First Report of Rust Caused by Frommeella duchesneae on False Strawberry in Indiana. G. E. Ruhl, Department of Botany and Plant Pathology, Purdue University, West Lafayette, IN 47907. J. W. McCain, Department of Botany and Plant Pathology, Purdue University, West Lafayette, IN 47907. Plant Dis. 70:475. Accepted for publication 23 January 1986. Copyright 1986 The American Phytopathological Society. DOI: 10.1094/PD-70-475c.

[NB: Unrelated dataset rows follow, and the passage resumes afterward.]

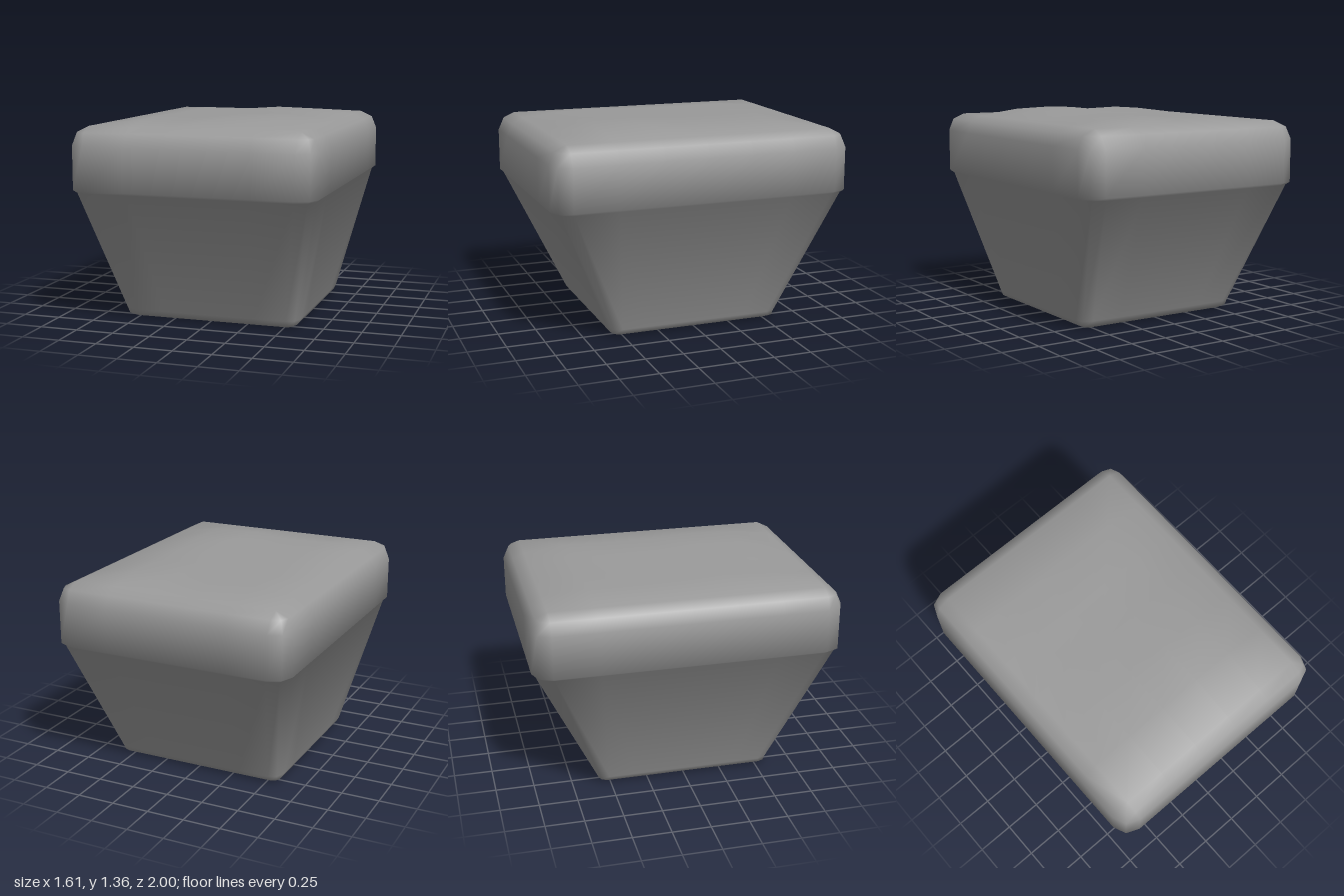
import * as THREE from 'three';
import { mergeGeometries, mergeVertices } from 'three/addons/utils/BufferGeometryUtils.js';

const STEPS_X = 5, STEPS_Z = 6;

// Rounded rectangle outline, counter-clockwise seen from above
function outline(hx, hz, r) {
  const corners = [];
  [[1, -1], [-1, -1], [-1, 1], [1, 1]].forEach(([sx, sz], c) => {
    for (let k = 0; k < 3; k++) {
      const a = (c + k / 2) * Math.PI / 2;
      corners.push([sx * (hx - r) + r * Math.cos(a), sz * (hz - r) - r * Math.sin(a)]);
    }
  });
  const points = [];
  corners.forEach((p, i) => {
    const q = corners[(i + 1) % corners.length];
    const side = i % 6 === 2 ? STEPS_X : STEPS_Z;
    const steps = i % 3 === 2 ? side : 1; // only the straight sides are divided
    for (let k = 0; k < steps; k++) {
      const t = k / steps;
      points.push([p[0] + (q[0] - p[0]) * t, p[1] + (q[1] - p[1]) * t]);
    }
  });
  return points;
}

// Closed base, tapered wall, lip and bevel, as stacked outlines
function shellGeometry() {
  // Half width, half depth, height, corner radius
  const rings = [
    [0.535, 0.53, 0, 0.02],
    [0.58, 0.572, 0.02, 0.05],
    [0.6, 0.59, 0.055, 0.08],
    [0.78, 0.98, 0.88, 0.11],
    [0.804, 1.0, 0.897, 0.12],
    [0.804, 1.0, 1.18, 0.12],
    [0.77, 0.962, 1.26, 0.08],
    [0.69, 0.885, 1.298, 0],
  ];
  const positions = [0, 0, 0];
  for (const [hx, hz, y, r] of rings) {
    for (const [x, z] of outline(hx, hz, r)) positions.push(x, y, z);
  }
  const n = outline(1, 1, 0.1).length;
  const index = [];
  for (let i = 0; i < n; i++) {
    const j = (i + 1) % n;
    index.push(0, 1 + j, 1 + i); // underside
    for (let k = 0; k < rings.length - 1; k++) {
      const a = 1 + k * n, b = a + n;
      index.push(a + i, a + j, b + j, a + i, b + j, b + i);
    }
  }
  const geometry = new THREE.BufferGeometry();
  geometry.setAttribute('position', new THREE.Float32BufferAttribute(positions, 3));
  geometry.setIndex(index);
  return geometry;
}

// Gently uneven top: heights across x, scaled by row from back to front
function crownGeometry() {
  const across = [0, 0.035, 0.027, 0.057, 0.047, 0];
  const along = [0, 0.68, 0.6, 0.68, 1, 0.84, 0];
  const geometry = new THREE.PlaneGeometry(1.38, 1.77, STEPS_X, STEPS_Z).rotateX(-Math.PI / 2);
  geometry.deleteAttribute('uv');
  geometry.deleteAttribute('normal');
  const position = geometry.attributes.position;
  for (let i = 0; i < position.count; i++) {
    const column = i % (STEPS_X + 1), row = Math.floor(i / (STEPS_X + 1));
    position.setY(i, 1.298 + across[column] * along[row]);
  }
  return geometry;
}

// Soft normals: every face counts equally, so small bevels shade their neighbours
function softenNormals(geometry) {
  const flat = geometry.toNonIndexed();
  flat.computeVertexNormals();
  const normals = new Float32Array(geometry.attributes.position.count * 3);
  geometry.index.array.forEach((vertex, corner) => {
    for (let k = 0; k < 3; k++) normals[vertex * 3 + k] += flat.attributes.normal.array[corner * 3 + k];
  });
  geometry.setAttribute('normal', new THREE.BufferAttribute(normals, 3));
  geometry.normalizeNormals();
}

export function createModel() {
  const group = new THREE.Group();
  const geometry = mergeVertices(mergeGeometries([shellGeometry(), crownGeometry()]), 1e-4);
  softenNormals(geometry);
  const mesh = new THREE.Mesh(geometry, new THREE.MeshStandardMaterial({ color: 0x9a9a9a }));
  mesh.name = 'taperedBlockWithLid';
  group.add(mesh);
  return group;
}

False strawberry or Aztec Indian berry (Duchesnea indica Focke) is grown as an ornamental for hanging baskets and may escape as a weed. A rust disease on this plant caused by Frommeella duchesneae (Arth.) Yohem, Cumm. & Gilbn. (= Frommea obtusa (Strauss) Arth. var. duchesneae Arth.) occurs naturally as far north as Kentucky and Missouri and has been found in Michigan and Minnesota greenhouses. In May 1985, two diseased false strawberry plants that had been growing as escapes were sent from Fort Wayne and Richmond, Indiana, to Purdue University. The pustules, powdery and bright yellow when fresh, contained colorless, finely echinulate urediniospores measuring 16–19 × 15–17 μm. Herbarium specimens were examined to confirm the host identification (D. indica), and two specimens of Duchesnea collected from outdoor plantings (Rockport in 1938 and Muncie in 1974) were found to have previously unnoticed rust pustules. Our specimens extend the range about 250 mi northward for infections in wild plants. Vouchers are in Purdue's Arthur Herbarium.